Record set below:

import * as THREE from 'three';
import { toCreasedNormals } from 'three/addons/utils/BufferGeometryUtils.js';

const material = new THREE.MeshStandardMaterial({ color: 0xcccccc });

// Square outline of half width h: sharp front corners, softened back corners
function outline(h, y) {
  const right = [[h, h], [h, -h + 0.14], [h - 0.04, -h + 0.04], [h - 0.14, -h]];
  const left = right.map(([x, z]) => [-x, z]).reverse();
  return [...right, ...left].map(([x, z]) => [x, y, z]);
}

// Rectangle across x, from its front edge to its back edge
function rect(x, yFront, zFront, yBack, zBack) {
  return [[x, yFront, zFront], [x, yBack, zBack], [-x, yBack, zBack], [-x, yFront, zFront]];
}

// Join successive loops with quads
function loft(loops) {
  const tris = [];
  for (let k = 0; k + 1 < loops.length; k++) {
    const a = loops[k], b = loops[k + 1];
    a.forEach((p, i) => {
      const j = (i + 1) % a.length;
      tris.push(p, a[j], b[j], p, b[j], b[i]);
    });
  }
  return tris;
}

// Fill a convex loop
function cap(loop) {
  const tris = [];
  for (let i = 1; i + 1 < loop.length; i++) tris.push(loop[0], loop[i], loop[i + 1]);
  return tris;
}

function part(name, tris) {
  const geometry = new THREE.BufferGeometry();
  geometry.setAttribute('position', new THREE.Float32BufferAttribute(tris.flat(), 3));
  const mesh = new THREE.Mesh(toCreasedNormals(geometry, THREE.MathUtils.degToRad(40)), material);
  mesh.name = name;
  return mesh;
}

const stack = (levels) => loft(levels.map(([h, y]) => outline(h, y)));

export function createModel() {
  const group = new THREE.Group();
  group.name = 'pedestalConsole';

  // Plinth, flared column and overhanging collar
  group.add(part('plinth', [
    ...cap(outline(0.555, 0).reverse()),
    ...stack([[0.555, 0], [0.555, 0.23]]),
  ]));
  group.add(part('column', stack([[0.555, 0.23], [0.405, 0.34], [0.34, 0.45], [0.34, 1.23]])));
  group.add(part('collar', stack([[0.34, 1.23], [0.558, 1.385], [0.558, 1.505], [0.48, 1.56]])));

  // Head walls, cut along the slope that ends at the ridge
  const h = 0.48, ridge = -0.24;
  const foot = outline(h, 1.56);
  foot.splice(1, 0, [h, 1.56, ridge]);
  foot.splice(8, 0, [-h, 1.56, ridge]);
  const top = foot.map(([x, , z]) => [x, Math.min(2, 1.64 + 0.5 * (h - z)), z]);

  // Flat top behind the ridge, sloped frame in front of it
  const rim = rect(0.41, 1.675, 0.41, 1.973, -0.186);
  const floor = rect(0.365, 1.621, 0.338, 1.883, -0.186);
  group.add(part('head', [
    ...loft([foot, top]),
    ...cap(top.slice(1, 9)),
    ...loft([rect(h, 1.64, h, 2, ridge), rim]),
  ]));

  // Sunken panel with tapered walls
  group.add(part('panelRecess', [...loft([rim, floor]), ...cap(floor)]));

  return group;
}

End of Record set.

All of the records need to be returned exactly as they are.

import * as THREE from 'three';
import { toCreasedNormals } from 'three/addons/utils/BufferGeometryUtils.js';

const material = new THREE.MeshStandardMaterial({ color: 0xcccccc });

// Square outline of half width h: sharp front corners, softened back corners
function outline(h, y) {
  const right = [[h, h], [h, -h + 0.14], [h - 0.04, -h + 0.04], [h - 0.14, -h]];
  const left = right.map(([x, z]) => [-x, z]).reverse();
  return [...right, ...left].map(([x, z]) => [x, y, z]);
}

// Rectangle across x, from its front edge to its back edge
function rect(x, yFront, zFront, yBack, zBack) {
  return [[x, yFront, zFront], [x, yBack, zBack], [-x, yBack, zBack], [-x, yFront, zFront]];
}

// Join successive loops with quads
function loft(loops) {
  const tris = [];
  for (let k = 0; k + 1 < loops.length; k++) {
    const a = loops[k], b = loops[k + 1];
    a.forEach((p, i) => {
      const j = (i + 1) % a.length;
      tris.push(p, a[j], b[j], p, b[j], b[i]);
    });
  }
  return tris;
}

// Fill a convex loop
function cap(loop) {
  const tris = [];
  for (let i = 1; i + 1 < loop.length; i++) tris.push(loop[0], loop[i], loop[i + 1]);
  return tris;
}

function part(name, tris) {
  const geometry = new THREE.BufferGeometry();
  geometry.setAttribute('position', new THREE.Float32BufferAttribute(tris.flat(), 3));
  const mesh = new THREE.Mesh(toCreasedNormals(geometry, THREE.MathUtils.degToRad(40)), material);
  mesh.name = name;
  return mesh;
}

const stack = (levels) => loft(levels.map(([h, y]) => outline(h, y)));

export function createModel() {
  const group = new THREE.Group();
  group.name = 'pedestalConsole';

  // Plinth, flared column and overhanging collar
  group.add(part('plinth', [
    ...cap(outline(0.555, 0).reverse()),
    ...stack([[0.555, 0], [0.555, 0.23]]),
  ]));
  group.add(part('column', stack([[0.555, 0.23], [0.405, 0.34], [0.34, 0.45], [0.34, 1.23]])));
  group.add(part('collar', stack([[0.34, 1.23], [0.558, 1.385], [0.558, 1.505], [0.48, 1.56]])));

  // Head walls, cut along the slope that ends at the ridge
  const h = 0.48, ridge = -0.24;
  const foot = outline(h, 1.56);
  foot.splice(1, 0, [h, 1.56, ridge]);
  foot.splice(8, 0, [-h, 1.56, ridge]);
  const top = foot.map(([x, , z]) => [x, Math.min(2, 1.64 + 0.5 * (h - z)), z]);

  // Flat top behind the ridge, sloped frame in front of it
  const rim = rect(0.41, 1.675, 0.41, 1.973, -0.186);
  const floor = rect(0.365, 1.621, 0.338, 1.883, -0.186);
  group.add(part('head', [
    ...loft([foot, top]),
    ...cap(top.slice(1, 9)),
    ...loft([rect(h, 1.64, h, 2, ridge), rim]),
  ]));

  // Sunken panel with tapered walls
  group.add(part('panelRecess', [...loft([rim, floor]), ...cap(floor)]));

  return group;
}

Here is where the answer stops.